-- Listed entries follows --
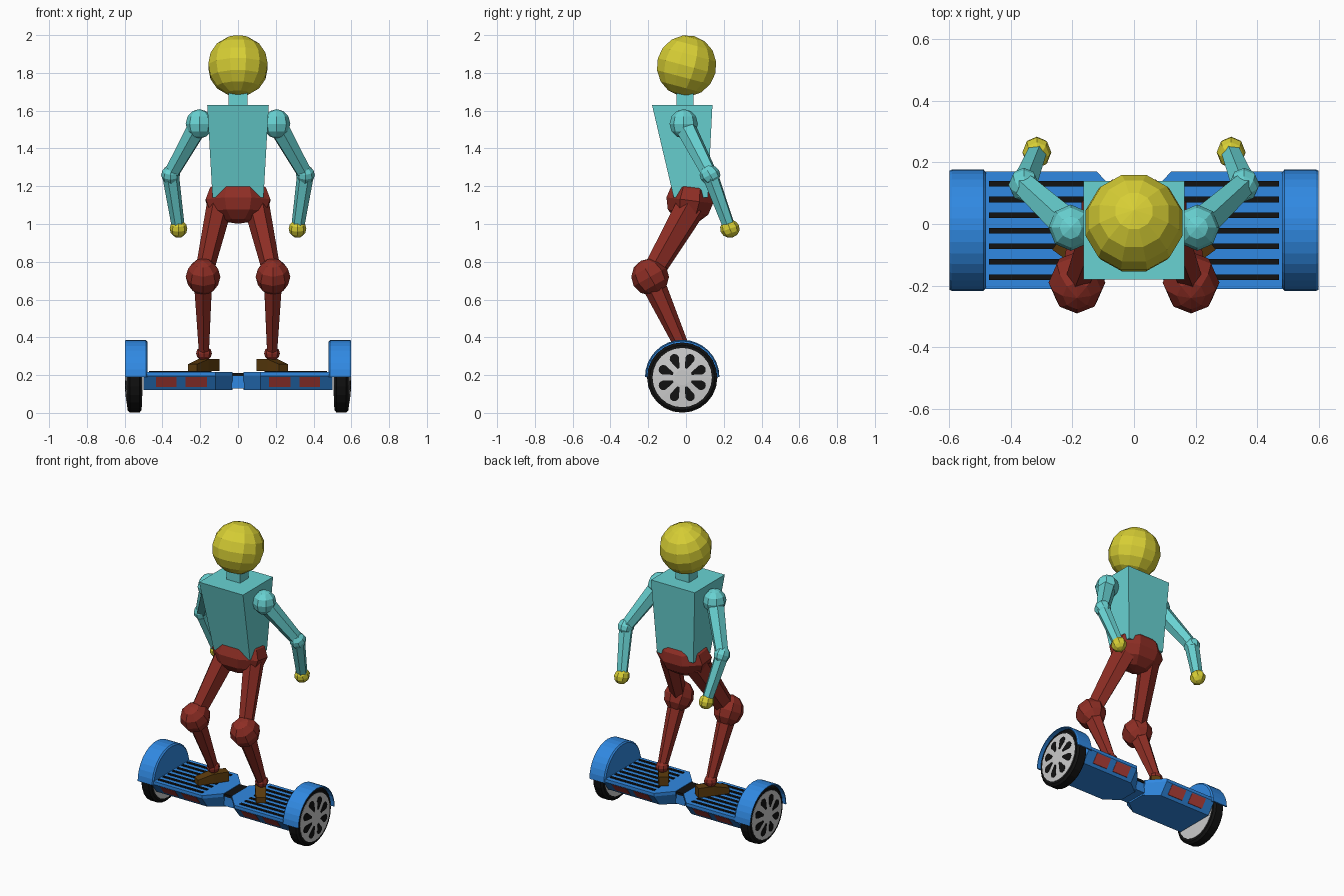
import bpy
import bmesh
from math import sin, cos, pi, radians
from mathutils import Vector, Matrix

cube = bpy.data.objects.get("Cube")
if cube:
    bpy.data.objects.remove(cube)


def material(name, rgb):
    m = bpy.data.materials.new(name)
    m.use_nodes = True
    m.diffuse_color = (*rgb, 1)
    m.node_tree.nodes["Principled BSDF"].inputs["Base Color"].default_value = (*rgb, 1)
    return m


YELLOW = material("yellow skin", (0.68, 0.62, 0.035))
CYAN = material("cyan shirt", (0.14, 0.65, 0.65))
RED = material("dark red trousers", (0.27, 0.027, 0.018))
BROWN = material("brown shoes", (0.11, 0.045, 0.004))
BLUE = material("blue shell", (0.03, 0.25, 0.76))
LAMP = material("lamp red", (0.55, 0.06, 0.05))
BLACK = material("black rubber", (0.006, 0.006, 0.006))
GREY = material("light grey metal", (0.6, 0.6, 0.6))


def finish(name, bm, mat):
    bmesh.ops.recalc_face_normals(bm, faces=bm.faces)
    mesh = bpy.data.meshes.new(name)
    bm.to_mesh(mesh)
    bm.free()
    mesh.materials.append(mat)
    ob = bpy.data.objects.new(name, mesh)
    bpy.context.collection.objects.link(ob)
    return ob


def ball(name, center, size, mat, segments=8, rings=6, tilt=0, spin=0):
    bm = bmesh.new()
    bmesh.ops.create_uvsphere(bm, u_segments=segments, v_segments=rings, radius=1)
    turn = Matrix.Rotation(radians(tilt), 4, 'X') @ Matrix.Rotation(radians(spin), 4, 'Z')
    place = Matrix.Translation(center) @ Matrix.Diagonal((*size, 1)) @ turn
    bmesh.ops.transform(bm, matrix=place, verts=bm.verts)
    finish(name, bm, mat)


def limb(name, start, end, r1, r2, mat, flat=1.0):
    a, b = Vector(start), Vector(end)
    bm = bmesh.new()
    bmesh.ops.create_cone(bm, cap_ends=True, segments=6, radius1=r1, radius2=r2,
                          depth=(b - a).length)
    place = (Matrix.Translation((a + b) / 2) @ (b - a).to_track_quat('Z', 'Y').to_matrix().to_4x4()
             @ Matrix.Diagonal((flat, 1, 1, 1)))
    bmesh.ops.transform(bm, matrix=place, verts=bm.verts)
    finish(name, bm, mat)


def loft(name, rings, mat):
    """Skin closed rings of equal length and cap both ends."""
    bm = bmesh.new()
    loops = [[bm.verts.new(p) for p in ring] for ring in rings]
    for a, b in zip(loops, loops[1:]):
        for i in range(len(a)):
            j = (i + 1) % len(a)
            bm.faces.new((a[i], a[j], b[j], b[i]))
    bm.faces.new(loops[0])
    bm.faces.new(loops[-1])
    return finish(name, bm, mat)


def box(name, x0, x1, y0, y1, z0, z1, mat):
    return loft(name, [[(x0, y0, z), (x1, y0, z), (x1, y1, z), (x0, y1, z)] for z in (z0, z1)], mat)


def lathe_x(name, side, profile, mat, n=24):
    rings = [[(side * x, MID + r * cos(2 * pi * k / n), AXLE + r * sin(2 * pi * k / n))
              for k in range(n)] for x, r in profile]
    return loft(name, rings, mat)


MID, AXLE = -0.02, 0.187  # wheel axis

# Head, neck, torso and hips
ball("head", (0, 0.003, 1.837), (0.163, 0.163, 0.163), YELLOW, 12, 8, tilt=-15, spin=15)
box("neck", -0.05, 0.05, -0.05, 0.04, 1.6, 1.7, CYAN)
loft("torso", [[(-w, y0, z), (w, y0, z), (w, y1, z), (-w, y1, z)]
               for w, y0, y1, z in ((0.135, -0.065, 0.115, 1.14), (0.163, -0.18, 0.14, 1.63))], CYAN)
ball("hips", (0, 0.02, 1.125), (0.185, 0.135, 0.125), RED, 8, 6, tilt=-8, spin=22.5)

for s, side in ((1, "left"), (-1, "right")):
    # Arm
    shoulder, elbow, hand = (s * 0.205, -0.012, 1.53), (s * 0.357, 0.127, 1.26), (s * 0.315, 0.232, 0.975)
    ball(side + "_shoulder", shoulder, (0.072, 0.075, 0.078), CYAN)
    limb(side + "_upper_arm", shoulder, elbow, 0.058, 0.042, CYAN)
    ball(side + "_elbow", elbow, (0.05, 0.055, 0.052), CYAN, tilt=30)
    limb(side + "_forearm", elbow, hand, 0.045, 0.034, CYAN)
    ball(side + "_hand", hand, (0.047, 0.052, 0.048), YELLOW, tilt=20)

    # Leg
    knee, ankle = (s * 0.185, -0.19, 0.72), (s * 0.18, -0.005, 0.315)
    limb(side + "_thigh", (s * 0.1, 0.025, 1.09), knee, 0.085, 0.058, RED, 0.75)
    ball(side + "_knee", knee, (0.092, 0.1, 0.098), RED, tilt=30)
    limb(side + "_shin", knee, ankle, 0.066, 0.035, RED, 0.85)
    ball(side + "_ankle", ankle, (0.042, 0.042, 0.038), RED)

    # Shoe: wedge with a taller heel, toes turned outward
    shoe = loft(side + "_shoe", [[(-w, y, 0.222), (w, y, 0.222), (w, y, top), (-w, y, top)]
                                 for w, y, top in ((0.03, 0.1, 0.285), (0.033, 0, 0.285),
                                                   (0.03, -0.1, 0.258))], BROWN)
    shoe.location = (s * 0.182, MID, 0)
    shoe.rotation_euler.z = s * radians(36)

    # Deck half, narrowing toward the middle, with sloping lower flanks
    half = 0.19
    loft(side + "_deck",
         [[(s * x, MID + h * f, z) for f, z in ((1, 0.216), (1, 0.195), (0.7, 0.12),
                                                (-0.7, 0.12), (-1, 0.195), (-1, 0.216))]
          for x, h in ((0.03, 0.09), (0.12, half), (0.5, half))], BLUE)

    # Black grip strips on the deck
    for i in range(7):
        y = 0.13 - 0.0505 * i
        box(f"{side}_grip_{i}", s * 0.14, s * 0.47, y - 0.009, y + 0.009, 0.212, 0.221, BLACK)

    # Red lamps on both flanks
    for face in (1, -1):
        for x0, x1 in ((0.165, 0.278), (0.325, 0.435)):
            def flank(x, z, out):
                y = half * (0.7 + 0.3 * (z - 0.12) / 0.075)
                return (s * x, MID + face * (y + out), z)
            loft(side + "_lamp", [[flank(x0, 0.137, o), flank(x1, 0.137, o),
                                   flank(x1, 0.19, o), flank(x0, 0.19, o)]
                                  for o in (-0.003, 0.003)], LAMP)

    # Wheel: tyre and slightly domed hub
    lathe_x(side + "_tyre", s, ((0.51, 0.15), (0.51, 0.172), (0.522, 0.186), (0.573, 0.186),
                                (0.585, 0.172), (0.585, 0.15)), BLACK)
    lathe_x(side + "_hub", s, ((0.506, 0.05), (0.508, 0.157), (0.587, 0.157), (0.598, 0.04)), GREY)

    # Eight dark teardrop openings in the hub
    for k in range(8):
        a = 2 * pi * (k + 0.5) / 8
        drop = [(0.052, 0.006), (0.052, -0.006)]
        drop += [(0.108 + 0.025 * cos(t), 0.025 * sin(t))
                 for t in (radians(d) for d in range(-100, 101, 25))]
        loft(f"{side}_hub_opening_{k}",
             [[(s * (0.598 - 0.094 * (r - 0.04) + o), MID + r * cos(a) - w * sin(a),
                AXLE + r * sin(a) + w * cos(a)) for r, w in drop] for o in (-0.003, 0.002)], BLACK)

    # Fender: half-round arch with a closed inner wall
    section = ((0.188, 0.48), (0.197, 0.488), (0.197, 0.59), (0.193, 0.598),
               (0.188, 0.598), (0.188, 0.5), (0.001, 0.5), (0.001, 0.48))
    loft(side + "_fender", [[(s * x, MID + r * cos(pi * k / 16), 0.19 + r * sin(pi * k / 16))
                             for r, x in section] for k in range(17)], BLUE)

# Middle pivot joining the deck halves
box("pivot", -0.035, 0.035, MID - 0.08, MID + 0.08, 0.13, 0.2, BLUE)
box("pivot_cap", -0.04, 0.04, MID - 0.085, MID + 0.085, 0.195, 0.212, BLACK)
-- Listed entries concluded --
*What is being asked*
Identify the lines in the entries above that contain "tilt", then copy them out.

*Answer section*
def ball(name, center, size, mat, segments=8, rings=6, tilt=0, spin=0):
    turn = Matrix.Rotation(radians(tilt), 4, 'X') @ Matrix.Rotation(radians(spin), 4, 'Z')
ball("head", (0, 0.003, 1.837), (0.163, 0.163, 0.163), YELLOW, 12, 8, tilt=-15, spin=15)
ball("hips", (0, 0.02, 1.125), (0.185, 0.135, 0.125), RED, 8, 6, tilt=-8, spin=22.5)
    ball(side + "_elbow", elbow, (0.05, 0.055, 0.052), CYAN, tilt=30)
    ball(side + "_hand", hand, (0.047, 0.052, 0.048), YELLOW, tilt=20)
    ball(side + "_knee", knee, (0.092, 0.1, 0.098), RED, tilt=30)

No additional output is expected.